Loves mysteries in soules does
I have been thinking about soulmates a lot lately. Recently a fellow
relationship coach told me the story of Heather, a woman in her
early 40's. She has never married, though she has had several
lengthy relationships over the years. Then late last year she met
Andrew. There was something different about Andrew. The
conversations were richer, the walks in the park more romantic, the
time together more comfortable and more vibrant. Heather is pretty
intuitive, and this relationship felt different than any other she
had experienced. She knew she had fallen in love and found someone
with whom she could make a life commitment.
Andrew, however, was resistant. He acknowledged that their time
together was special, that he loved Heather and that he really felt
energized being with her. But, he said to Heather, "I don't think
you are my soulmate." Andrew recalled a past relationship in which
he and his partner would often find themselves simultaneously
thinking the same thing. He also said that he envisioned a
"soulmate" as being very much like himself, thinking that such
similarity would help assure the success of the relationship.
Andrew also pointed to differences between them. He was from the
South, while Heather was from Boston. Heather's parents had graduate
degrees and were upper middle class, while Andrew's parents were
working class folks. In addition, he noted, his company required him
to relocate periodically and to travel a lot. He feared Heather
would resent those moves, though she insisted she would not.
Despite Heather's pleas to reconsider and her attempt to persuade
Andrew that his resistance was contradictory to his description of
their relationship, Andrew insisted that they end their
relationship, though insisting he wanted to remain "friends."
Heather was heartbroken and puzzled. Did Andrew have it right—were
they not really soulmates? But if that were true, why did her time
with Andrew feel so right. What does it really mean to "find your
Thomas Moore, author of Soulmates, suggests that a soulmate is
"someone to whom we feel profoundly connected, as though the
communicating and communing . . . between us were not the product of
intentional efforts, but rather a divine grace." My wife and I have
often referred to ourselves as "soulmates." Thinking about Heather
and Andrew has caused me to reflect more on what that really means.
It certainly does not mean that we always agree—we don't. Nor does
it mean that we are exactly alike.
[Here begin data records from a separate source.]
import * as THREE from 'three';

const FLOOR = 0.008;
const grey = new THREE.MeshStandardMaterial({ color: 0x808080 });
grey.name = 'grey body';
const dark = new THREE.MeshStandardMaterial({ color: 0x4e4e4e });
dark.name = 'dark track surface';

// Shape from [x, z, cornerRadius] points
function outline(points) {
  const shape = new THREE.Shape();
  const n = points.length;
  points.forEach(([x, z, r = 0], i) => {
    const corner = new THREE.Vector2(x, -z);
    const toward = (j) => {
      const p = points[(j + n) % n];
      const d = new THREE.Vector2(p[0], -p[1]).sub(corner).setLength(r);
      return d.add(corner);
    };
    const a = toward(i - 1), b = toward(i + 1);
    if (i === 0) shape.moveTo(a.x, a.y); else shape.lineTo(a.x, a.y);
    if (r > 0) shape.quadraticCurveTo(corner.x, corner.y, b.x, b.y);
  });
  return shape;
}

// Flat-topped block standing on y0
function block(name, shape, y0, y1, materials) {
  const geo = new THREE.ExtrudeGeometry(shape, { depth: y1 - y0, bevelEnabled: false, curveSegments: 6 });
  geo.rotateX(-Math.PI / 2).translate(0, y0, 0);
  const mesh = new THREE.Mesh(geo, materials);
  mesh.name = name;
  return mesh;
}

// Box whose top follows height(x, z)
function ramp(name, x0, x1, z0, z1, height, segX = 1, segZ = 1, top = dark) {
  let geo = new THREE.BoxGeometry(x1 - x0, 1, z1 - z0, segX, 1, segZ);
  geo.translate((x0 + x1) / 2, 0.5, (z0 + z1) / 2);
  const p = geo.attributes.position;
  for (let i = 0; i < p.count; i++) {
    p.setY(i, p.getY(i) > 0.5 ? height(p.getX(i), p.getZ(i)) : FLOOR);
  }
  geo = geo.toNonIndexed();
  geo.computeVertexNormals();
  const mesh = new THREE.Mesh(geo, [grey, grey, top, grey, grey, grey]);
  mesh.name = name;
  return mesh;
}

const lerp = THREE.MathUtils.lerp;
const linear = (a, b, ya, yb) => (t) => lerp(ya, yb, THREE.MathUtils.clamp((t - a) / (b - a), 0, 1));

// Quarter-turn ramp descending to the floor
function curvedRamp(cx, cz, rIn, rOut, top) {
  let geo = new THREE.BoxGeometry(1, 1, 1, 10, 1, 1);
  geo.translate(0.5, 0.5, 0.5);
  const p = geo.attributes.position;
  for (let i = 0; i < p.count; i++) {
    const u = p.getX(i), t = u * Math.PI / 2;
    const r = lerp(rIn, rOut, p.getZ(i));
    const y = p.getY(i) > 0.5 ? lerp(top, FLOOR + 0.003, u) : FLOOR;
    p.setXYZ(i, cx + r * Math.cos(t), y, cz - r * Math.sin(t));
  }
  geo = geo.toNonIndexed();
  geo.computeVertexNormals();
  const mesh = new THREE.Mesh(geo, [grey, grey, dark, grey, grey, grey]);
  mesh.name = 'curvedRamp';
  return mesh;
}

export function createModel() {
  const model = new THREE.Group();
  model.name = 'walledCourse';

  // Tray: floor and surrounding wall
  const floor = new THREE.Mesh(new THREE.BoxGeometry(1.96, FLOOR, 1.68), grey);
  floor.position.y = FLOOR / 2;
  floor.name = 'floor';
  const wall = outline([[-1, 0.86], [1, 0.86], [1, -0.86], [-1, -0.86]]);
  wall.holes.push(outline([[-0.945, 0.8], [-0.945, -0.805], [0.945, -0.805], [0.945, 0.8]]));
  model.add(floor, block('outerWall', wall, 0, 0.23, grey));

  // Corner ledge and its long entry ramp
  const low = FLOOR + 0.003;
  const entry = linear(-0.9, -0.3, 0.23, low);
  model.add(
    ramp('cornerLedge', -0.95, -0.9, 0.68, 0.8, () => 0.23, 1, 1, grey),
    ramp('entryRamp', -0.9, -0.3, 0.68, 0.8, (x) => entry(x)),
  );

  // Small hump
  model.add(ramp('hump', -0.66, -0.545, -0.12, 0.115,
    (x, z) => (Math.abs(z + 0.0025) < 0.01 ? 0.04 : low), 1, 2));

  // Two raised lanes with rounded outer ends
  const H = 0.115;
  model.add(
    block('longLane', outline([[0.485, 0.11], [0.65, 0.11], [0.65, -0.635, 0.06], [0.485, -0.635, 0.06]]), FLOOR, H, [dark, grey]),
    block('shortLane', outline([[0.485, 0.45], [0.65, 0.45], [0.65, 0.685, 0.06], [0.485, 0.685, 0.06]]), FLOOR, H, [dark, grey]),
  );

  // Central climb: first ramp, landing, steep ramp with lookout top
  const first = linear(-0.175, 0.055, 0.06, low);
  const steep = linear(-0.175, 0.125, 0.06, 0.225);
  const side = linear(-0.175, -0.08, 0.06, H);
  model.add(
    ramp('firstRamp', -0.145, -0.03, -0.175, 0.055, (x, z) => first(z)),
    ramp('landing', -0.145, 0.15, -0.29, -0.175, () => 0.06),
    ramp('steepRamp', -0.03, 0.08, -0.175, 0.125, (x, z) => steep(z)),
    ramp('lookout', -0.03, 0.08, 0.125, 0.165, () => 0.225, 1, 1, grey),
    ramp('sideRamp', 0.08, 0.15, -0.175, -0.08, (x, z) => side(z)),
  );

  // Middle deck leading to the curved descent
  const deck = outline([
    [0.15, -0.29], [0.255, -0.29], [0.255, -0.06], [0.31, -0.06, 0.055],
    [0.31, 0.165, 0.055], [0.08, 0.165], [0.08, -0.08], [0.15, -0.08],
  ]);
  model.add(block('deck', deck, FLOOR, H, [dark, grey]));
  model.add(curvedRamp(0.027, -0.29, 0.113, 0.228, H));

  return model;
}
We're not. What then does this
elusive term "soulmate" mean?
I would like to suggest that there are two criteria for a soulmate.
First, a soulmate is one who shares your vision and attitude about
life and views the world "through the same glasses" as you do.
Second, a soulmate is as concerned about your happiness and your
pursuit of your life's dreams, as he/she is about his/her own.
As I worked through the pain, grief, and inevitable self-discovery
following the end of my first marriage of over 25 years, I begin to
realize that my first wife—a fine person with whom I continue to
enjoy a valued relationship—and I viewed the world from a completely
different perspective. I often told the story of being with our two
children on Mt. Mansfield in Stowe, Vermont. One can drive to the
peak of the mountain, but then it must be explored on foot. One of
the natural attractions is the "Nose," a rock formation that
requires some modest agility to climb. My daughter—10 or 12 at the
time, promptly scampered up to the crest of the nose. I followed as
far as I could go before my fear of heights stopped me. When we
climbed down, her mother asked "Why on earth would you climb up
there?" My daughter Heidi promptly answered "Because its there." I
understand exactly what Heidi meant, though her mother did not. When
I met my wife Carol I discovered that she was always the first one
up the mountain—"because its there."
I invite you to think about your vision of life and its purposes.
Where is your life leading you? What is your purpose in life? What
to you want to be, do, and have in life? Give some time to forming
your vision or world view. Then armed with your vision be alert to a
partner who brings a similar vision to life. Then be aware of
whether this partner is as genuinely concerned about encouraging you
to follow your dreams and pursue your life vision, as he or she is
about pursuing his own. If you find all that, chances are you have
found your soulmate.
Kenneth and Carol Sprang, direct
Bethesda-Chevy Chase Counseling & Consulting in Bethesda,
providing Imago Relationship Therapy, relationship and executive
coaching, individual and couples counseling, and business
consulting. (301) 907-3377.